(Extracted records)
>>>
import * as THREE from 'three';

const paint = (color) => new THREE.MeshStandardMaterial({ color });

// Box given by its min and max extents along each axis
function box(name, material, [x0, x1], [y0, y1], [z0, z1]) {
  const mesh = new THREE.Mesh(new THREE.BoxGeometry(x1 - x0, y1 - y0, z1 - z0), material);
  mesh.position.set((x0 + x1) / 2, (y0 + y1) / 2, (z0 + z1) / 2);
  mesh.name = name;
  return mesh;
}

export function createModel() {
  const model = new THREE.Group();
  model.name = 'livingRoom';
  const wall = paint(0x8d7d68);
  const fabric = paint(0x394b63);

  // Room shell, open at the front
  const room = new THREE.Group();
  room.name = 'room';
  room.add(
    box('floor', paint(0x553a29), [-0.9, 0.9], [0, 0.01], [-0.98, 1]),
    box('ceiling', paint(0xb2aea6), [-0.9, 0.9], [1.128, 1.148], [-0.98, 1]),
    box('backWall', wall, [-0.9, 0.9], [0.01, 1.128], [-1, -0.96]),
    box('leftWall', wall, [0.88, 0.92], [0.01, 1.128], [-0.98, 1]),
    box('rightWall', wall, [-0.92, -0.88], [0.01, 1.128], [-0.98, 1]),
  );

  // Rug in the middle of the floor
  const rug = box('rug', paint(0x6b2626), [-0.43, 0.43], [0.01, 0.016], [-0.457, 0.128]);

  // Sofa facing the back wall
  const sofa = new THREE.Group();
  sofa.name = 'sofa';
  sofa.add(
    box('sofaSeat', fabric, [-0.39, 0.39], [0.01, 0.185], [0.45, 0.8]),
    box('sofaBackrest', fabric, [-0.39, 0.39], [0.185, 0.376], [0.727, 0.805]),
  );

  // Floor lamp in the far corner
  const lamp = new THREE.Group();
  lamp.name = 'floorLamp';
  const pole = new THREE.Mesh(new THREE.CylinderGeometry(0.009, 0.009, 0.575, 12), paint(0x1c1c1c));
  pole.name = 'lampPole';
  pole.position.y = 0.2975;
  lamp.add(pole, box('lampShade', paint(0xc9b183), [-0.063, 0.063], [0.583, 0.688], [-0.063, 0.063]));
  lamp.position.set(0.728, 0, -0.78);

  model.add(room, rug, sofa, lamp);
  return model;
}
<<<
>>>
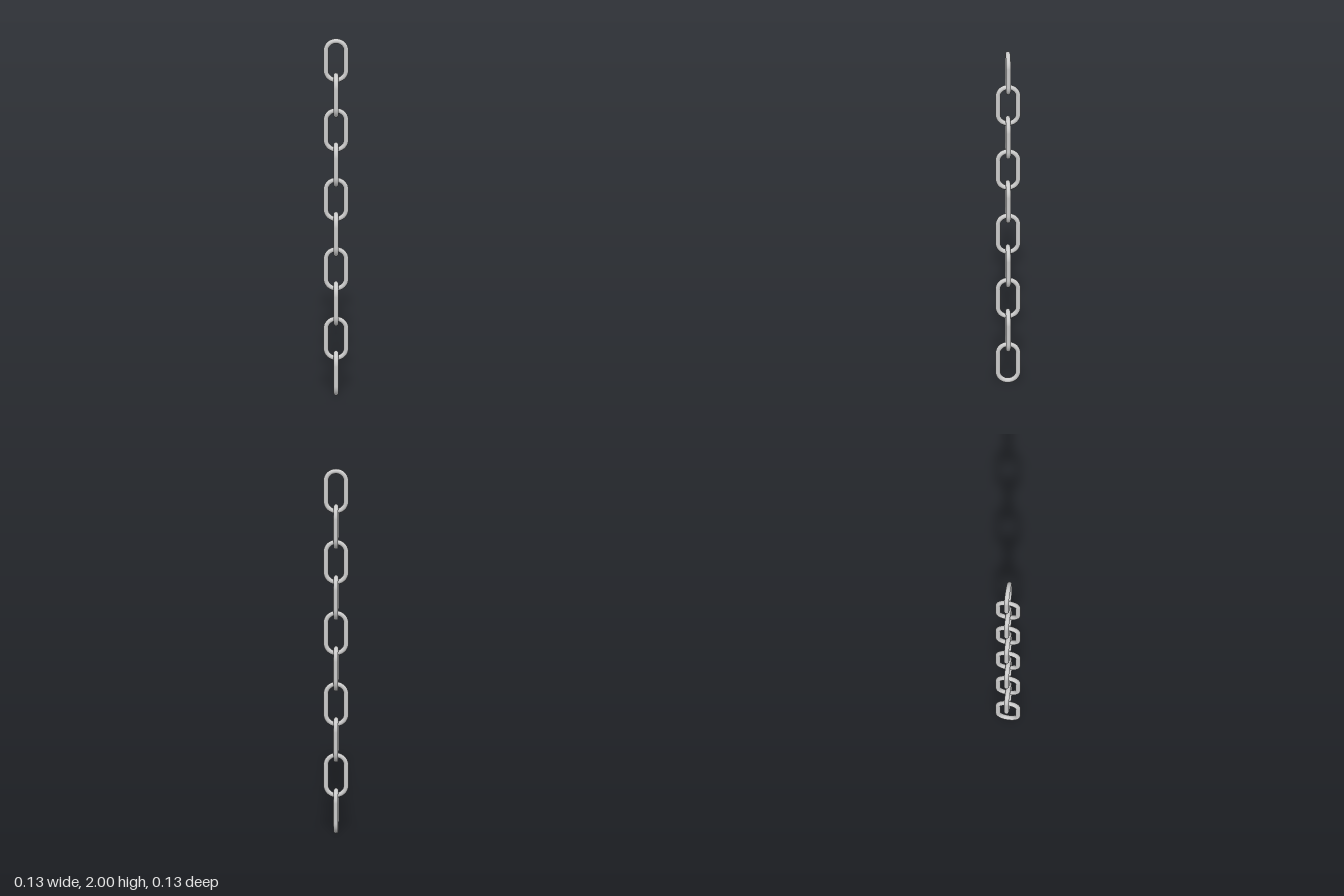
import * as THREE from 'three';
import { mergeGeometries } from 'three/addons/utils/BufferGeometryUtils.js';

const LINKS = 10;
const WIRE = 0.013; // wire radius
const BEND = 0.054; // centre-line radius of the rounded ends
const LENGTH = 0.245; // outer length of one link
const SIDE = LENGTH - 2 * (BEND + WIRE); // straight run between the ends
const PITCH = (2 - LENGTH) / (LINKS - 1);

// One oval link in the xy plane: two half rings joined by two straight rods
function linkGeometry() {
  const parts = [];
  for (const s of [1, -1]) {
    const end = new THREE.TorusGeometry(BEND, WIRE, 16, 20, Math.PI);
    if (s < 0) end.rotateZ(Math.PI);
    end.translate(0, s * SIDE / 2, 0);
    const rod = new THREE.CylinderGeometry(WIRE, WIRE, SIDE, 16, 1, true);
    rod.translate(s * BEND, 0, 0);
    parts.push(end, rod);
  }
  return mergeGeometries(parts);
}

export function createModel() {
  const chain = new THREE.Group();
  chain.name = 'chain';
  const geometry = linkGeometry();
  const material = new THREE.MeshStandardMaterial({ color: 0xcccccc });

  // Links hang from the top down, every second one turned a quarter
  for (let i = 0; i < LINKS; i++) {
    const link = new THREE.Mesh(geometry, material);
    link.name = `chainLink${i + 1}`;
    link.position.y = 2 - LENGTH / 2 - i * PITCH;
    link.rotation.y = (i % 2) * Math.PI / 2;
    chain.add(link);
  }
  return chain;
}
<<<
>>>
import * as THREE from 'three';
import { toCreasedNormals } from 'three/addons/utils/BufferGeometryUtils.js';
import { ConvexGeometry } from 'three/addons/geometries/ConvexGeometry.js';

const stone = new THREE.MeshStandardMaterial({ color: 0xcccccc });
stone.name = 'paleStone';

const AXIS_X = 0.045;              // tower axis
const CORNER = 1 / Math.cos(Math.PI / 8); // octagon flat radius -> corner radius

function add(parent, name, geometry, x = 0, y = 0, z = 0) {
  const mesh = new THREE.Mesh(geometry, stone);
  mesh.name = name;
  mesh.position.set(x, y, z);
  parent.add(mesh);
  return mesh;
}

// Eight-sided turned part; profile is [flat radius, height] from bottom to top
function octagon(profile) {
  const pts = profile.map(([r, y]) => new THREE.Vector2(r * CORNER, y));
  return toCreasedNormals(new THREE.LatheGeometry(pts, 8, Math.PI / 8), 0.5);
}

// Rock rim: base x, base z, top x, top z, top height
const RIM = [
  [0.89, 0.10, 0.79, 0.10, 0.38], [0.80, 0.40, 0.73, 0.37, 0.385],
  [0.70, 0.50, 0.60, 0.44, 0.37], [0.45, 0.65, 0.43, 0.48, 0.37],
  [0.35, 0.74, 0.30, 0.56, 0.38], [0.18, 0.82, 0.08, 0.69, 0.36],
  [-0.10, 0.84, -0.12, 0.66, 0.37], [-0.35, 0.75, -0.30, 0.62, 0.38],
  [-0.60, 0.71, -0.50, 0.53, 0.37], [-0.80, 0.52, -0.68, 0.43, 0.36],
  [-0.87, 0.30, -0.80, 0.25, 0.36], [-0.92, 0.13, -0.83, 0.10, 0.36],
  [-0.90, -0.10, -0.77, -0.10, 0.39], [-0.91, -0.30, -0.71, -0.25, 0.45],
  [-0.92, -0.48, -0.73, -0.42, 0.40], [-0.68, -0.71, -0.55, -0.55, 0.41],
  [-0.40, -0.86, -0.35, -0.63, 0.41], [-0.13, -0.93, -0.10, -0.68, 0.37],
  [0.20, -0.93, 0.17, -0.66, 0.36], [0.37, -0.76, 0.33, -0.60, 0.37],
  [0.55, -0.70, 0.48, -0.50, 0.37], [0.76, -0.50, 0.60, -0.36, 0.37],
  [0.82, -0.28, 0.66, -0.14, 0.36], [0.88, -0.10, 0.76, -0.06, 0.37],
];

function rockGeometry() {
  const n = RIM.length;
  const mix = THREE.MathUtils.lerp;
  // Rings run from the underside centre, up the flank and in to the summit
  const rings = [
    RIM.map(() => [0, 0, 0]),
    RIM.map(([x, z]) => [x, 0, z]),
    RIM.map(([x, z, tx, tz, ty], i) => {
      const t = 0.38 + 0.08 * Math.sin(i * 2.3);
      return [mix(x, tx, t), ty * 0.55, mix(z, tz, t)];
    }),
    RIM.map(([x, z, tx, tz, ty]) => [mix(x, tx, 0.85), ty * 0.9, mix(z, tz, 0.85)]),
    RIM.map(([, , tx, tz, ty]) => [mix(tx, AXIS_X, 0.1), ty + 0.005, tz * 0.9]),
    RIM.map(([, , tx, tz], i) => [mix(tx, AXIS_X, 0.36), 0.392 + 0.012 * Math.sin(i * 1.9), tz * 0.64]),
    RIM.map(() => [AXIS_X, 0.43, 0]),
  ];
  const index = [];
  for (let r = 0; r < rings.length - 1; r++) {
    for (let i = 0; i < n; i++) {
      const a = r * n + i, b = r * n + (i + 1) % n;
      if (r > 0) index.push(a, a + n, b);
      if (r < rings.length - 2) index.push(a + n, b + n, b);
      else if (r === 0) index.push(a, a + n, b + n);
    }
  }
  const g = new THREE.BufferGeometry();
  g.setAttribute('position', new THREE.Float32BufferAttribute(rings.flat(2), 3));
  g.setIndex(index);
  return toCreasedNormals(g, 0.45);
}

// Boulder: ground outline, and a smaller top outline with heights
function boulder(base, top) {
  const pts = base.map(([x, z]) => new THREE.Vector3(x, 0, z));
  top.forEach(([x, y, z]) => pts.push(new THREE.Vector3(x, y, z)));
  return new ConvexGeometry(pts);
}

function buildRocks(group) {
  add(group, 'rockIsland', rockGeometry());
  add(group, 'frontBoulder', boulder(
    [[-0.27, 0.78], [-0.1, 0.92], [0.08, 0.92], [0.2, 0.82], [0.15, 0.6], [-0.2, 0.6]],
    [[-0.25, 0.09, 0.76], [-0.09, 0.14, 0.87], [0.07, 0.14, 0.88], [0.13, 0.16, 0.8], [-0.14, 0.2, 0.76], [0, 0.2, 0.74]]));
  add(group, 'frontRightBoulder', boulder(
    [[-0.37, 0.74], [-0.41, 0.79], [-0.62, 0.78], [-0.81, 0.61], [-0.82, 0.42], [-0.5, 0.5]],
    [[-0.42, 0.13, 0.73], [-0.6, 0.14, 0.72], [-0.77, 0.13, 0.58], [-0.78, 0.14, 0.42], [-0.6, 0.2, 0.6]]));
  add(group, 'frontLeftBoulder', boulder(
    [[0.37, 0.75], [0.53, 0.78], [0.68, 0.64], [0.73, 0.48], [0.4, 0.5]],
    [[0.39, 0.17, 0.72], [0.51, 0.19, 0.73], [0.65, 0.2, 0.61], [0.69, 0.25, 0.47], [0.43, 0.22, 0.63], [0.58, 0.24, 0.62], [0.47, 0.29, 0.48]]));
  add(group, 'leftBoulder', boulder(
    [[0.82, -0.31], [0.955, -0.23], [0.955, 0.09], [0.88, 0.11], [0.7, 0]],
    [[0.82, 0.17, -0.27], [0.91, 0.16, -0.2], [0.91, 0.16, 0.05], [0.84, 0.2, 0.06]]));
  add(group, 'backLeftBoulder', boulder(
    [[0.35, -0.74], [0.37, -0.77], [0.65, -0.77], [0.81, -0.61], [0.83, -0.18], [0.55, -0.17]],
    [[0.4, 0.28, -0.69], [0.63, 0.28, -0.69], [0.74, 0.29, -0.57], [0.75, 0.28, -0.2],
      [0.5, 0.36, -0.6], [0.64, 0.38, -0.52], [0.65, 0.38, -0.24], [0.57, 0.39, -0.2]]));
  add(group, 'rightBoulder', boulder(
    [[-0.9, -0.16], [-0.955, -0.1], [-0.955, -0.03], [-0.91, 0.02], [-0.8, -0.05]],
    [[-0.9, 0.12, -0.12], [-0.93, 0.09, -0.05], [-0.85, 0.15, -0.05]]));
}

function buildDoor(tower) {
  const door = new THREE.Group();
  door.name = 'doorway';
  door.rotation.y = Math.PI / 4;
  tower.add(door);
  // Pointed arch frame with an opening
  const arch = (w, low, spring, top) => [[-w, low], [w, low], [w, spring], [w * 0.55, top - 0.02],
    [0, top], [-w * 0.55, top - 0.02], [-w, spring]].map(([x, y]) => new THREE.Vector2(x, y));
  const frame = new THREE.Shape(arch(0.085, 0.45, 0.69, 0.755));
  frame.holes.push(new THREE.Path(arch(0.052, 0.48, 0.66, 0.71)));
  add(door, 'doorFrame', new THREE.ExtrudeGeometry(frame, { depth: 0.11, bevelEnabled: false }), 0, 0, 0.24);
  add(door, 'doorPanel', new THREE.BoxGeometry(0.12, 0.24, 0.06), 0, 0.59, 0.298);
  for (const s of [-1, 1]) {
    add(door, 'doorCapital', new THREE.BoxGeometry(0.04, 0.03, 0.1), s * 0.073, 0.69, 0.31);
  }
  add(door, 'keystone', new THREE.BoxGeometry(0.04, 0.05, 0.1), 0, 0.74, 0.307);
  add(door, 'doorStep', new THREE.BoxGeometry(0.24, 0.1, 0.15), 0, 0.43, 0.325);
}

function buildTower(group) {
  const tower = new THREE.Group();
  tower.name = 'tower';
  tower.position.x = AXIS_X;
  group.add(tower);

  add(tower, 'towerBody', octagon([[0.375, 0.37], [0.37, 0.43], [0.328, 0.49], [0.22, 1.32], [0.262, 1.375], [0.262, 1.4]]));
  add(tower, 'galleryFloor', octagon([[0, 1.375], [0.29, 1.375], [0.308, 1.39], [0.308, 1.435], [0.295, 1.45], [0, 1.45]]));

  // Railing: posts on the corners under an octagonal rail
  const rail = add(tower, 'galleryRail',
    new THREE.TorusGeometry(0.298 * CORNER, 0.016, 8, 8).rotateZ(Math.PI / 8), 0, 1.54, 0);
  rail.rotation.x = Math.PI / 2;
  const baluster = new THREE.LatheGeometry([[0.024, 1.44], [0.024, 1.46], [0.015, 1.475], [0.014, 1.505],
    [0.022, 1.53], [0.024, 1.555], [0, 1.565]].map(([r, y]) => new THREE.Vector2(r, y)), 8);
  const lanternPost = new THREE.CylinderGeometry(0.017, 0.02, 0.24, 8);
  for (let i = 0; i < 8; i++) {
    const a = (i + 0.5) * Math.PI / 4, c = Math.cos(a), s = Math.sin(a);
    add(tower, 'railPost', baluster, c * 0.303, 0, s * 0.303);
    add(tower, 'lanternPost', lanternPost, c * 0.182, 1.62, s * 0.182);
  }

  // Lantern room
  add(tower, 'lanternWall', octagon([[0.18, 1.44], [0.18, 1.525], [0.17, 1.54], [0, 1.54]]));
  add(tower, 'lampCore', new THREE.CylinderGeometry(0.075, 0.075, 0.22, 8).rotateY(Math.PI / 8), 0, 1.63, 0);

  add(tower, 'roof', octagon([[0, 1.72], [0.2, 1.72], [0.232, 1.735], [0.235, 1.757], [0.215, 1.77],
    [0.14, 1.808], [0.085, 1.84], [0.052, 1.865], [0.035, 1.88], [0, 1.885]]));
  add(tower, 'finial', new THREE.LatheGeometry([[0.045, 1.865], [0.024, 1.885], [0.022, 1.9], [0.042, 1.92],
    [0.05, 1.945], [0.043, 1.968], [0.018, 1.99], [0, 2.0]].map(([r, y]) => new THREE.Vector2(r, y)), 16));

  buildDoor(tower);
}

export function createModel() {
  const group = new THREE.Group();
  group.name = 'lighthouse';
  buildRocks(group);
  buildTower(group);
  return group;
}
<<<
I'd like the lines above from the one with "new THREE.Float32BufferAttribute(rings.flat(2), 3));" up to and including the one with "[0, top], [-w" copied exactly, with no other lines.

  g.setAttribute('position', new THREE.Float32BufferAttribute(rings.flat(2), 3));
  g.setIndex(index);
  return toCreasedNormals(g, 0.45);
}

// Boulder: ground outline, and a smaller top outline with heights
function boulder(base, top) {
  const pts = base.map(([x, z]) => new THREE.Vector3(x, 0, z));
  top.forEach(([x, y, z]) => pts.push(new THREE.Vector3(x, y, z)));
  return new ConvexGeometry(pts);
}

function buildRocks(group) {
  add(group, 'rockIsland', rockGeometry());
  add(group, 'frontBoulder', boulder(
    [[-0.27, 0.78], [-0.1, 0.92], [0.08, 0.92], [0.2, 0.82], [0.15, 0.6], [-0.2, 0.6]],
    [[-0.25, 0.09, 0.76], [-0.09, 0.14, 0.87], [0.07, 0.14, 0.88], [0.13, 0.16, 0.8], [-0.14, 0.2, 0.76], [0, 0.2, 0.74]]));
  add(group, 'frontRightBoulder', boulder(
    [[-0.37, 0.74], [-0.41, 0.79], [-0.62, 0.78], [-0.81, 0.61], [-0.82, 0.42], [-0.5, 0.5]],
    [[-0.42, 0.13, 0.73], [-0.6, 0.14, 0.72], [-0.77, 0.13, 0.58], [-0.78, 0.14, 0.42], [-0.6, 0.2, 0.6]]));
  add(group, 'frontLeftBoulder', boulder(
    [[0.37, 0.75], [0.53, 0.78], [0.68, 0.64], [0.73, 0.48], [0.4, 0.5]],
    [[0.39, 0.17, 0.72], [0.51, 0.19, 0.73], [0.65, 0.2, 0.61], [0.69, 0.25, 0.47], [0.43, 0.22, 0.63], [0.58, 0.24, 0.62], [0.47, 0.29, 0.48]]));
  add(group, 'leftBoulder', boulder(
    [[0.82, -0.31], [0.955, -0.23], [0.955, 0.09], [0.88, 0.11], [0.7, 0]],
    [[0.82, 0.17, -0.27], [0.91, 0.16, -0.2], [0.91, 0.16, 0.05], [0.84, 0.2, 0.06]]));
  add(group, 'backLeftBoulder', boulder(
    [[0.35, -0.74], [0.37, -0.77], [0.65, -0.77], [0.81, -0.61], [0.83, -0.18], [0.55, -0.17]],
    [[0.4, 0.28, -0.69], [0.63, 0.28, -0.69], [0.74, 0.29, -0.57], [0.75, 0.28, -0.2],
      [0.5, 0.36, -0.6], [0.64, 0.38, -0.52], [0.65, 0.38, -0.24], [0.57, 0.39, -0.2]]));
  add(group, 'rightBoulder', boulder(
    [[-0.9, -0.16], [-0.955, -0.1], [-0.955, -0.03], [-0.91, 0.02], [-0.8, -0.05]],
    [[-0.9, 0.12, -0.12], [-0.93, 0.09, -0.05], [-0.85, 0.15, -0.05]]));
}

function buildDoor(tower) {
  const door = new THREE.Group();
  door.name = 'doorway';
  door.rotation.y = Math.PI / 4;
  tower.add(door);
  // Pointed arch frame with an opening
  const arch = (w, low, spring, top) => [[-w, low], [w, low], [w, spring], [w * 0.55, top - 0.02],
    [0, top], [-w * 0.55, top - 0.02], [-w, spring]].map(([x, y]) => new THREE.Vector2(x, y));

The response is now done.